  1. Remi Swierczek

    With monetization stream shrinking and shrinking soon they will need 77% commission! …. or we convert Radio, streaming, bar, restaurant, McDonald …and Starbucks …and Nordstrom …and cars …and elevators to simple discovery based MUSIC STORES.

    Stupid Google is the only one preventing us to cash in to this no-brainer $100B jackpot!

    Hey Google $50 YouTube as a hub of $100B music industry is much better than $5B music to advertising marmalade! Call me for free advice at any time.

  2. Rodney

    I’m not a conspiracy kind of guy, but it has always been curious to me how HFA is just a jumbled version of FHA.

  3. Irving Mindreader

    I like Michael Simon personally, and sympathize with his (arguably impossible) task of bringing HFA into the 21st century.

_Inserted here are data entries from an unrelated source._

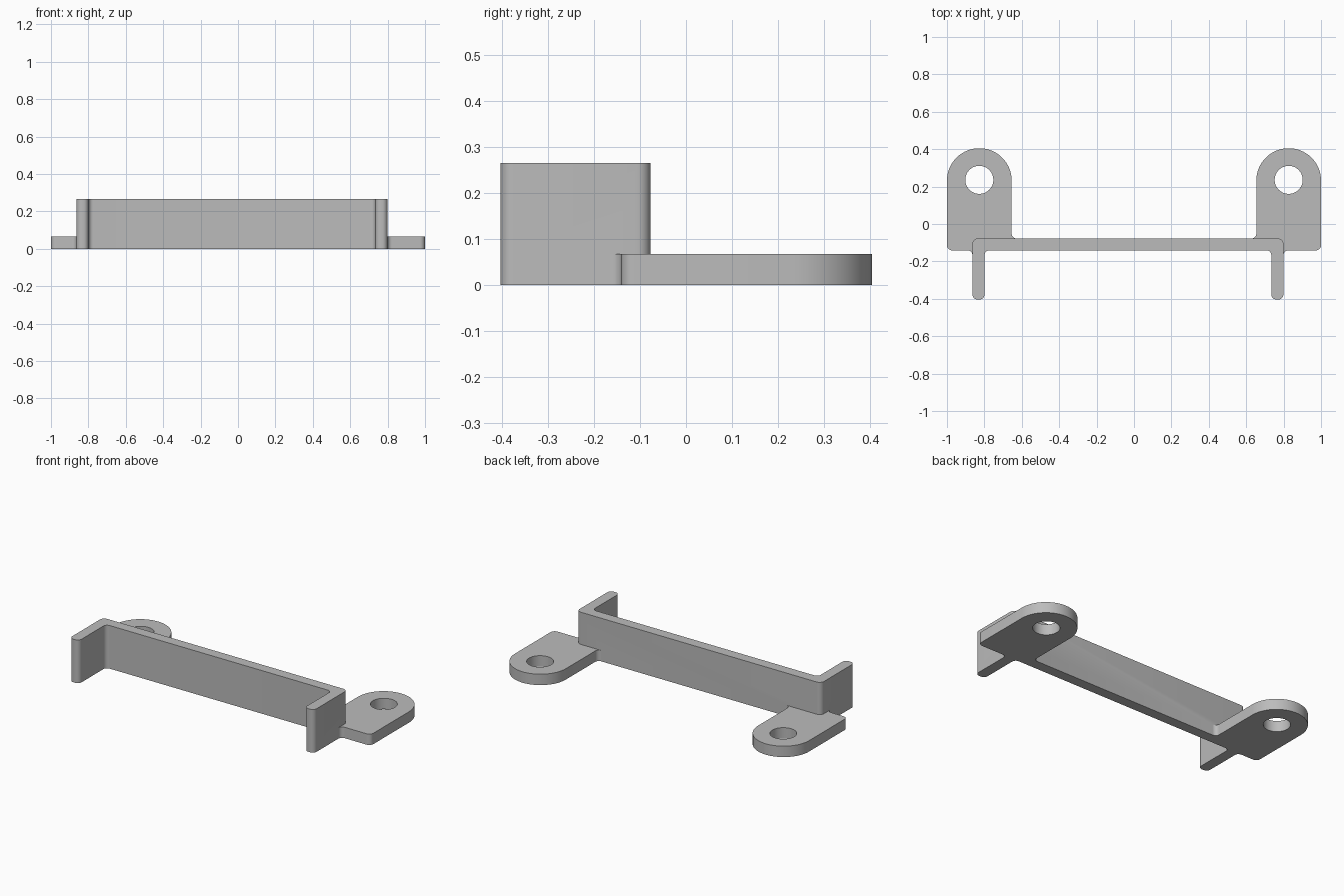
import bpy, bmesh, math
from mathutils import Vector

cube = bpy.data.objects.get("Cube")
if cube:
    bpy.data.objects.remove(cube, do_unlink=True)

grey = bpy.data.materials.new("plain grey")
grey.use_nodes = True
grey.diffuse_color = (0.5, 0.5, 0.5, 1)
grey.node_tree.nodes["Principled BSDF"].inputs["Base Color"].default_value = (0.5, 0.5, 0.5, 1)


def rounded(corners):
    """Outline from (x, y, radius) right-angled corners."""
    out = []
    for i, (x, y, r) in enumerate(corners):
        p = Vector((x, y))
        u = (Vector(corners[i - 1][:2]) - p).normalized()
        v = (Vector(corners[(i + 1) % len(corners)][:2]) - p).normalized()
        steps = 24 if r > 0.1 else 8
        arc = [p]
        if r:
            angles = [math.pi / 2 * k / steps for k in range(steps + 1)]
            arc = [p + r * (u + v - v * math.cos(a) - u * math.sin(a)) for a in angles]
        for q in arc:
            if not out or (q - out[-1]).length > 1e-4:
                out.append(q)
    return out


def extrude(name, outline, z0, z1):
    bm = bmesh.new()
    face = bm.faces.new([bm.verts.new((p.x, p.y, z0)) for p in outline])
    top = bmesh.ops.extrude_face_region(bm, geom=[face])["geom"]
    bmesh.ops.translate(bm, vec=(0, 0, z1 - z0),
                        verts=[g for g in top if isinstance(g, bmesh.types.BMVert)])
    bmesh.ops.recalc_face_normals(bm, faces=bm.faces)
    mesh = bpy.data.meshes.new(name)
    bm.to_mesh(mesh)
    bm.free()
    mesh.materials.append(grey)
    obj = bpy.data.objects.new(name, mesh)
    bpy.context.collection.objects.link(obj)
    return obj


def combine(target, tool, operation):
    bpy.context.view_layer.objects.active = target
    mod = target.modifiers.new(operation.lower(), "BOOLEAN")
    mod.operation, mod.solver, mod.object = operation, "EXACT", tool
    bpy.ops.object.modifier_apply(modifier=mod.name)
    bpy.data.objects.remove(tool, do_unlink=True)


HEIGHT, TAB = 0.265, 0.067
BACK, WEB, TIP = -0.077, -0.141, -0.404
LEFT, RIGHT, LEG = 0.799, -0.864, 0.065
R, MID, HOLE_Y = 0.173, 0.827, 0.236

# Channel: long web with two legs reaching forward
channel = extrude("channel_bracket", rounded([
    (RIGHT, BACK, 0.03), (RIGHT, TIP, 0.028), (RIGHT + LEG, TIP, 0.028),
    (RIGHT + LEG, WEB, 0.025), (LEFT - LEG, WEB, 0.025), (LEFT - LEG, TIP, 0.028),
    (LEFT, TIP, 0.028), (LEFT, BACK, 0.03)]), 0, HEIGHT)

# Mounting tabs: round-ended plates with a bolt hole, filleted into the channel
for side, leg in ((1, LEFT), (-1, -RIGHT)):
    inner, outer, f = MID - R, MID + R, 0.025
    corners = [
        (inner - f, WEB + 0.03, 0), (inner - f, BACK, 0), (inner, BACK, f),
        (inner, HOLE_Y + R - 0.004, R), (outer, HOLE_Y + R - 0.004, R),
        (outer, WEB, 0.028), (leg, WEB, f), (leg, WEB - f, 0),
        (leg - 0.03, WEB - f, 0), (leg - 0.03, WEB + 0.03, 0)]
    tab = extrude("mounting_tab", rounded([(side * x, y, r) for x, y, r in corners]), 0, TAB)
    circle = [Vector((side * MID + 0.075 * math.cos(a), HOLE_Y + 0.075 * math.sin(a)))
              for a in (math.tau * k / 48 for k in range(48))]
    hole = extrude("hole_cutter", circle, -0.1, 0.2)
    hole.hide_render = True
    combine(tab, hole, "DIFFERENCE")
    combine(channel, tab, "UNION")

# Smooth the rounded corners, keep the edges sharp
bpy.ops.object.select_all(action="DESELECT")
channel.select_set(True)
bpy.context.view_layer.objects.active = channel
bpy.ops.object.shade_smooth_by_angle(angle=math.radians(30))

    That said, their mantra of “Rights. Simplified.” is painfully out of place. If anything, HFA are known as the DMV of music rights — dense, slow, bureaucratic, and complicated.

    Raising prices while others like Crunch Digital and MRI are eating their lunch is…risky…to be polite.

  4. Versus

    Disgusting. So music creators are already hurt by a shrinking market, and then the companies that are supposed to represent musicians compensate by taking even more money from the musicians.

    Dear Mr. Fox:
    Wrong answer. Do something about the shrinking market instead.

    The noble thing to do would be to REDUCE your commission when musicians are down and out.
    Think: tax brackets which increase for higher incomes.
    Think: Steve Jobs taking a $1 salary when Apple was in trouble.

    (P.S. Is Harry Fox a monopoly?)